Your output should be an exact copy of the records, with no pictures in it.

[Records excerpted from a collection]
- - - - - - -

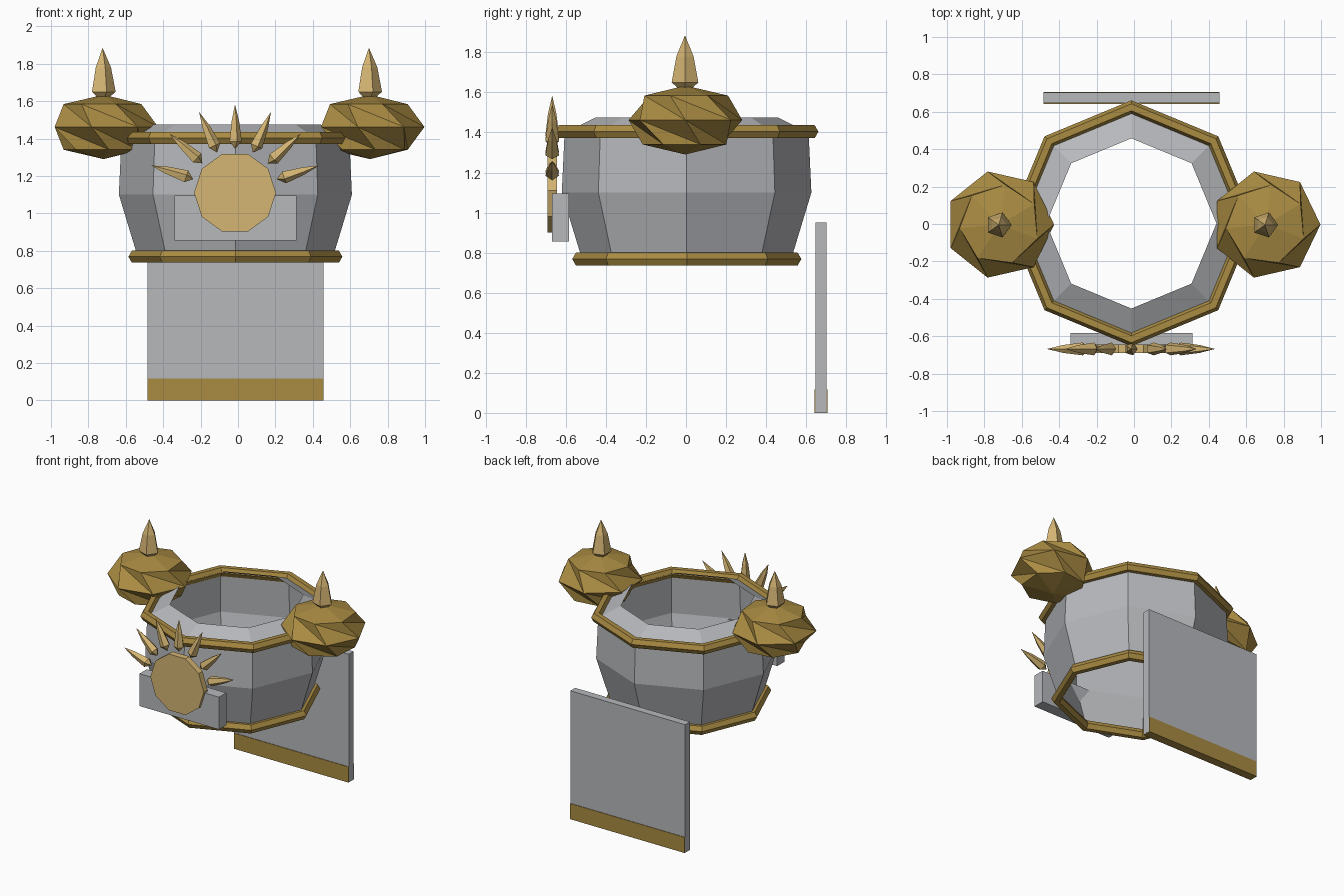
import bpy, bmesh, math
from mathutils import Matrix, Vector

if "Cube" in bpy.data.objects:
    bpy.data.objects.remove(bpy.data.objects["Cube"])

CX = -0.014  # the armour's middle line


def material(name, rgb):
    m = bpy.data.materials.new(name)
    m.diffuse_color = (*rgb, 1)
    m.use_nodes = True
    m.node_tree.nodes["Principled BSDF"].inputs["Base Color"].default_value = m.diffuse_color
    return m


STEEL = material("steel grey", (0.47, 0.48, 0.50))
GOLD = material("dark gold", (0.40, 0.26, 0.055))
PALE = material("pale gold", (0.66, 0.46, 0.17))


def make(name, bm, mat):
    bmesh.ops.recalc_face_normals(bm, faces=bm.faces)
    me = bpy.data.meshes.new(name)
    bm.to_mesh(me)
    bm.free()
    me.materials.append(mat)
    ob = bpy.data.objects.new(name, me)
    bpy.context.collection.objects.link(ob)
    return ob


def box(name, lo, hi, mat):
    bm = bmesh.new()
    bmesh.ops.create_cube(bm, size=1)
    for v in bm.verts:
        v.co = [(a + b) / 2 + c * (b - a) for a, b, c in zip(lo, hi, v.co)]
    return make(name, bm, mat)


def lathe(name, profile, sides, mat, matrix, closed=False, twist=0.0):
    """Spin (radius, height) points; radius 0 makes a pole. Twist turns each
    following ring and splits its quads along the long diagonal."""
    bm = bmesh.new()
    rings = []
    for k, (r, z) in enumerate(profile):
        n = sides if r > 0 else 1
        ang = [2 * math.pi * i / sides + twist * (k - len(profile) // 2) for i in range(n)]
        rings.append([bm.verts.new((r * math.cos(a), r * math.sin(a), z)) for a in ang])
    pairs = list(zip(rings, rings[1:]))
    if closed:
        pairs.append((rings[-1], rings[0]))
    for a, b in pairs:
        for i in range(sides):
            j = (i + 1) % sides
            if len(a) == 1:
                bm.faces.new((a[0], b[i], b[j]))
            elif len(b) == 1:
                bm.faces.new((a[i], b[0], a[j]))
            elif twist:
                bm.faces.new((a[i], b[i], b[j]))
                bm.faces.new((a[i], b[j], a[j]))
            else:
                bm.faces.new((a[i], b[i], b[j], a[j]))
    bmesh.ops.transform(bm, matrix=matrix, verts=bm.verts)
    return make(name, bm, mat)


def at(x, y, z):
    return Matrix.Translation((x, y, z))


# eight-sided open breastplate shell with a sloping collar
lathe("torso_shell", [(0.515, 0.76), (0.532, 0.80), (0.623, 1.10), (0.61, 1.38),
                      (0.605, 1.40), (0.455, 1.475)], 8, STEEL, at(CX, 0.003, 0))

# gold rims at the collar and the waist
for name, radius, z in (("collar_rim", 0.62, 1.404), ("waist_rim", 0.535, 0.768)):
    tube = [(radius + 0.037 * math.cos(k * math.pi / 3), 0.037 * math.sin(k * math.pi / 3))
            for k in range(6)]
    lathe(name, tube, 8, GOLD, at(CX, 0.004, z), closed=True)

# twisted shoulder pads, each with a spike
for side, x in (("left", -0.718), ("right", 0.706)):
    pad = [(0, 0.172), (0.215, 0.122), (0.291, 0), (0.215, -0.122), (0, -0.172)]
    lathe(side + "_shoulder_pad", pad, 7, GOLD, at(x, -0.003, 1.462), twist=0.36)
    lathe(side + "_shoulder_spike", [(0, 1.59), (0.07, 1.65), (0.045, 1.78), (0, 1.885)],
          5, PALE, at(x - 0.006, -0.005, 0))

# chest plate behind the sun
box("chest_plate", (-0.34, -0.668, 0.855), (0.312, -0.583, 1.095), STEEL)

# ten-sided sun disc facing forward
lathe("sun_disc", [(0, -0.023), (0.219, -0.023), (0.219, 0.023), (0, 0.023)], 10, PALE,
      at(CX - 0.002, -0.668, 1.11) @ Matrix.Rotation(math.pi / 2, 4, 'X'))

# seven rays fanned over the sun
for k in range(-3, 4):
    turn = Matrix.Rotation(math.radians(24 * k), 4, 'Y')
    lathe("sun_ray_%d" % (k + 4), [(0, 0.235), (0.036, 0.275), (0.022, 0.385), (0, 0.473)],
          5, PALE, at(CX - 0.002, -0.668, 1.11) @ turn)

# hanging back plate with a gold hem
box("back_plate", (-0.485, 0.646, 0.003), (0.457, 0.702, 0.95), STEEL)
box("back_plate_hem", (-0.484, 0.642, 0.0), (0.456, 0.706, 0.116), GOLD)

- - - - - - -

● Answer space
import bpy, bmesh, math
from mathutils import Matrix, Vector

if "Cube" in bpy.data.objects:
    bpy.data.objects.remove(bpy.data.objects["Cube"])

CX = -0.014  # the armour's middle line


def material(name, rgb):
    m = bpy.data.materials.new(name)
    m.diffuse_color = (*rgb, 1)
    m.use_nodes = True
    m.node_tree.nodes["Principled BSDF"].inputs["Base Color"].default_value = m.diffuse_color
    return m


STEEL = material("steel grey", (0.47, 0.48, 0.50))
GOLD = material("dark gold", (0.40, 0.26, 0.055))
PALE = material("pale gold", (0.66, 0.46, 0.17))


def make(name, bm, mat):
    bmesh.ops.recalc_face_normals(bm, faces=bm.faces)
    me = bpy.data.meshes.new(name)
    bm.to_mesh(me)
    bm.free()
    me.materials.append(mat)
    ob = bpy.data.objects.new(name, me)
    bpy.context.collection.objects.link(ob)
    return ob


def box(name, lo, hi, mat):
    bm = bmesh.new()
    bmesh.ops.create_cube(bm, size=1)
    for v in bm.verts:
        v.co = [(a + b) / 2 + c * (b - a) for a, b, c in zip(lo, hi, v.co)]
    return make(name, bm, mat)


def lathe(name, profile, sides, mat, matrix, closed=False, twist=0.0):
    """Spin (radius, height) points; radius 0 makes a pole. Twist turns each
    following ring and splits its quads along the long diagonal."""
    bm = bmesh.new()
    rings = []
    for k, (r, z) in enumerate(profile):
        n = sides if r > 0 else 1
        ang = [2 * math.pi * i / sides + twist * (k - len(profile) // 2) for i in range(n)]
        rings.append([bm.verts.new((r * math.cos(a), r * math.sin(a), z)) for a in ang])
    pairs = list(zip(rings, rings[1:]))
    if closed:
        pairs.append((rings[-1], rings[0]))
    for a, b in pairs:
        for i in range(sides):
            j = (i + 1) % sides
            if len(a) == 1:
                bm.faces.new((a[0], b[i], b[j]))
            elif len(b) == 1:
                bm.faces.new((a[i], b[0], a[j]))
            elif twist:
                bm.faces.new((a[i], b[i], b[j]))
                bm.faces.new((a[i], b[j], a[j]))
            else:
                bm.faces.new((a[i], b[i], b[j], a[j]))
    bmesh.ops.transform(bm, matrix=matrix, verts=bm.verts)
    return make(name, bm, mat)


def at(x, y, z):
    return Matrix.Translation((x, y, z))


# eight-sided open breastplate shell with a sloping collar
lathe("torso_shell", [(0.515, 0.76), (0.532, 0.80), (0.623, 1.10), (0.61, 1.38),
                      (0.605, 1.40), (0.455, 1.475)], 8, STEEL, at(CX, 0.003, 0))

# gold rims at the collar and the waist
for name, radius, z in (("collar_rim", 0.62, 1.404), ("waist_rim", 0.535, 0.768)):
    tube = [(radius + 0.037 * math.cos(k * math.pi / 3), 0.037 * math.sin(k * math.pi / 3))
            for k in range(6)]
    lathe(name, tube, 8, GOLD, at(CX, 0.004, z), closed=True)

# twisted shoulder pads, each with a spike
for side, x in (("left", -0.718), ("right", 0.706)):
    pad = [(0, 0.172), (0.215, 0.122), (0.291, 0), (0.215, -0.122), (0, -0.172)]
    lathe(side + "_shoulder_pad", pad, 7, GOLD, at(x, -0.003, 1.462), twist=0.36)
    lathe(side + "_shoulder_spike", [(0, 1.59), (0.07, 1.65), (0.045, 1.78), (0, 1.885)],
          5, PALE, at(x - 0.006, -0.005, 0))

# chest plate behind the sun
box("chest_plate", (-0.34, -0.668, 0.855), (0.312, -0.583, 1.095), STEEL)

# ten-sided sun disc facing forward
lathe("sun_disc", [(0, -0.023), (0.219, -0.023), (0.219, 0.023), (0, 0.023)], 10, PALE,
      at(CX - 0.002, -0.668, 1.11) @ Matrix.Rotation(math.pi / 2, 4, 'X'))

# seven rays fanned over the sun
for k in range(-3, 4):
    turn = Matrix.Rotation(math.radians(24 * k), 4, 'Y')
    lathe("sun_ray_%d" % (k + 4), [(0, 0.235), (0.036, 0.275), (0.022, 0.385), (0, 0.473)],
          5, PALE, at(CX - 0.002, -0.668, 1.11) @ turn)

# hanging back plate with a gold hem
box("back_plate", (-0.485, 0.646, 0.003), (0.457, 0.702, 0.95), STEEL)
box("back_plate_hem", (-0.484, 0.642, 0.0), (0.456, 0.706, 0.116), GOLD)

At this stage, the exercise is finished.